It turns out his liberal primary opponent Cynthia Nixon may have benefited from similar tactics. But Cuomo, the Democratic incumbent who is notoriously reliant on big donors, first faced backlash after The New York Times reported that one donor, Christopher Kim, contributed to the campaign 69 times.
Kim, who shares the same address on his filing as a Cuomo campaign aide, Julia Yang, donated $1 to Cuomo 67 times, and $5 twice.
A Cuomo campaign aide told Fox News on Wednesday that they were “surprised” by Kim’s donation.
“We appreciate his enthusiasm,” Cuomo’s spokesperson Abbey Collins said in a statement to Fox News. “Going forward, we’ll put measures in place to count contributions like this differently.”
But Kim wasn’t the only one connected in some degree to the Cuomo campaign. Relatives and roommates of campaign aides also made tiny contributions—between $1 and $5.
New York GOP Chairman Ed Cox accused Cuomo of trying to “manipulate” campaign finance statistics -- to make it seem like he's got more support from small-dollar, grassroots donors.

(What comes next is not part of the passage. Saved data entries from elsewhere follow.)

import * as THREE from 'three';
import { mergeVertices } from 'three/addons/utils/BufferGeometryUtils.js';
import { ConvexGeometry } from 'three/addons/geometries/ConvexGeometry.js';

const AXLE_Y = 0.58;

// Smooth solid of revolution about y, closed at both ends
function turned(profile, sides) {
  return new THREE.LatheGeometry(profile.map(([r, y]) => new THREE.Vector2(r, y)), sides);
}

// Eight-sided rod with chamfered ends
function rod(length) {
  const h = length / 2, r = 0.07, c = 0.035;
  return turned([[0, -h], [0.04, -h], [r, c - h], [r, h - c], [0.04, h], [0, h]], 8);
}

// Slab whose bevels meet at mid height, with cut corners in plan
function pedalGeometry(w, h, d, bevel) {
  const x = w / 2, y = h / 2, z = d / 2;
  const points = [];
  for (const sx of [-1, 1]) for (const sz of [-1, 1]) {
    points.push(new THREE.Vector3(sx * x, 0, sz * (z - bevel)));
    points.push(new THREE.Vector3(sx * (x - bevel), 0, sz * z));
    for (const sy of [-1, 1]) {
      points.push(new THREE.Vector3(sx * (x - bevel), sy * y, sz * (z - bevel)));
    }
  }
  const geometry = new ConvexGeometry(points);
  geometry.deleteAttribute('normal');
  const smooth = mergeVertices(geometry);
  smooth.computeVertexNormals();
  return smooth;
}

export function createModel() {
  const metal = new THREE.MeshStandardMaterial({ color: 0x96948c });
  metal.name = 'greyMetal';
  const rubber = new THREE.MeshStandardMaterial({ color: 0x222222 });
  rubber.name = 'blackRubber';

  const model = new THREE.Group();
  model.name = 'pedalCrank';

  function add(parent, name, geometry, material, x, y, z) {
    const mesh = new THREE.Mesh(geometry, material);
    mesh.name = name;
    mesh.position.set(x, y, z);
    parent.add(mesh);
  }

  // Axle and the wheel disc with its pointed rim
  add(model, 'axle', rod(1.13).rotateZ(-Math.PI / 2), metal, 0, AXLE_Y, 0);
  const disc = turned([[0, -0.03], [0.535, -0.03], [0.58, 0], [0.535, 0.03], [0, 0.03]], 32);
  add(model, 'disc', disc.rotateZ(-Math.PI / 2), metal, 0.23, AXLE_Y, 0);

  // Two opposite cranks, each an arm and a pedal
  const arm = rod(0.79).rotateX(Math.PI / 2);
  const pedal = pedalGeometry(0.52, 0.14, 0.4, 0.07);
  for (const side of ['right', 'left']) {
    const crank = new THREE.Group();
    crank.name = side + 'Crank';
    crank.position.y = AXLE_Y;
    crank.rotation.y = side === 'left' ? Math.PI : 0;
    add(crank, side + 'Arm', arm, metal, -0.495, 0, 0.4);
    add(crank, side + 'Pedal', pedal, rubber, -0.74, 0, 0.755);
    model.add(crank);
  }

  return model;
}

“This Governor is a phony whose entire operation was built like a house of cards. His latest attempt to try and manipulate donor statistics to look like he has the support of regular people instead of just his pay-to-play mega-donors is further proof that the wheels are coming off his corrupt administration,” Cox said in a statement to Fox News on Wednesday.
But the Cuomo campaign aide defended the contributions and told Fox News that it was “pretty standard” to reach out to a campaign's network of people to support a cause or candidate.
While acknowledging Cuomo’s campaign was “new” to the small-dollar game, Collins said there was “no shame” in getting started.
“We rolled out a new low dollar campaign to reach a wide variety of supporters and as part of that effort reached out to our network, just as Ms. Nixon’s campaign has dozens of contributions from her staff and their family members,” Collins said in a statement to Fox News. “As the latest filing and poll numbers show, Cynthia’s campaign is on life support, which is why her lines are getting increasingly more combative and desperate.”
Cuomo’s gubernatorial primary opponent, “Sex and the City” star Nixon, indeed seized on the opportunity to slam the governor as a “candidate of Wall Street.”
But upon reviewing Nixon’s campaign financial disclosure, Fox News learned that Nixon’s campaign also took in extremely small donations from people on her staff and their associates.
One donor, who works for the same public relations firm as a campaign aide, donated $39.49, then $25, then $5, then $1, then $1 again, then $2 to the Nixon campaign.
Another donor, Nixon’s campaign finance aide, Monica Barnes, donated $1 and then $5 to the campaign.
Nixon’s campaign, though, told Fox News there was “no comparison” to Cuomo’s contributions.
“There’s no comparison. Mr. Cuomo was clearly making a concerted effort to juice his small dollar numbers after receiving criticism from multiple media outlets and our campaign,” Nixon campaign spokesperson Lauren Hitt told Fox News in an email Wednesday. “We were making no such effort because we didn’t have to. If those staffers hadn’t given, nearly 97 percent of our donations still would have been small dollar. Even with his staffers, Mr. Cuomo doesn’t break one percent.”
Campaigns often promote their donations from small-dollar supporters.
The Cuomo campaign, prior to the release of the latest campaign finance disclosure, reportedly boasted that 57 percent of his contributions were for $250 or less, with the most common donation being $5.
But despite her success with small-dollar donors, Nixon is still trailing Cuomo by double digits in recent polls.